=== Exercise inputs ===
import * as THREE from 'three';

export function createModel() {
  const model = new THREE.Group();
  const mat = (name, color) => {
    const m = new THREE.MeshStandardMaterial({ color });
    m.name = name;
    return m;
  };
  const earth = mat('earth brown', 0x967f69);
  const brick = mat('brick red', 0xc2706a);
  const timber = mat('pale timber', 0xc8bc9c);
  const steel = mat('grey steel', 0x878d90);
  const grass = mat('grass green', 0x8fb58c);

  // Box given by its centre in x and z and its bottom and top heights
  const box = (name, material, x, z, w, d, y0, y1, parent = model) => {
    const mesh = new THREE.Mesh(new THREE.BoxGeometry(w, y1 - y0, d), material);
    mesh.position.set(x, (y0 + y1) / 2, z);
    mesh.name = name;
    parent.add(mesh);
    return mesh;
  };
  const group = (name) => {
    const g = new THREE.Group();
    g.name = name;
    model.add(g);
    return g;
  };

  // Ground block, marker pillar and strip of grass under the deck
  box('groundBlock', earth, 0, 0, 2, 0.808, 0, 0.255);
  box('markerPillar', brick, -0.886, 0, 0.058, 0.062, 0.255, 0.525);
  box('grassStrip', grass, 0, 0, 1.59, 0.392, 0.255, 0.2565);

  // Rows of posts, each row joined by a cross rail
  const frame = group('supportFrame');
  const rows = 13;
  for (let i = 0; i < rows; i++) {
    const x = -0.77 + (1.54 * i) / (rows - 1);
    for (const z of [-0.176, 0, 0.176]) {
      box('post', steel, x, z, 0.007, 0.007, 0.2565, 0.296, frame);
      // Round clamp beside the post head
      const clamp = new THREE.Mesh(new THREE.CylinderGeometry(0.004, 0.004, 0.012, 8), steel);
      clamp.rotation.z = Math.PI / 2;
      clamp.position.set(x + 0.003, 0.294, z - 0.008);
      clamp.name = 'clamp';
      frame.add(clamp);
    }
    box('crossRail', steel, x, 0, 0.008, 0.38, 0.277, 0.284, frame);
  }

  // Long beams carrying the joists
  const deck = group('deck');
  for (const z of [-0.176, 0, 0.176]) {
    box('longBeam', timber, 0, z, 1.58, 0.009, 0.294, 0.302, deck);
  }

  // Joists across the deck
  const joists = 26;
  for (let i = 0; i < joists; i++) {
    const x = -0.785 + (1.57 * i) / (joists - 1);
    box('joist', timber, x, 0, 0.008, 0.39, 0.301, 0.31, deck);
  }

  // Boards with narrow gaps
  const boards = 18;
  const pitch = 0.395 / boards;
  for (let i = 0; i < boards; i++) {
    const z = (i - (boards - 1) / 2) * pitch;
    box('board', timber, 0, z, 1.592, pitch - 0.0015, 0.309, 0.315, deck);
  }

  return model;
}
===
Task statement: I need each line of the entries that holds the string "timber" located and copied.

Written response:
  const timber = mat('pale timber', 0xc8bc9c);
    box('longBeam', timber, 0, z, 1.58, 0.009, 0.294, 0.302, deck);
    box('joist', timber, x, 0, 0.008, 0.39, 0.301, 0.31, deck);
    box('board', timber, 0, z, 1.592, pitch - 0.0015, 0.309, 0.315, deck);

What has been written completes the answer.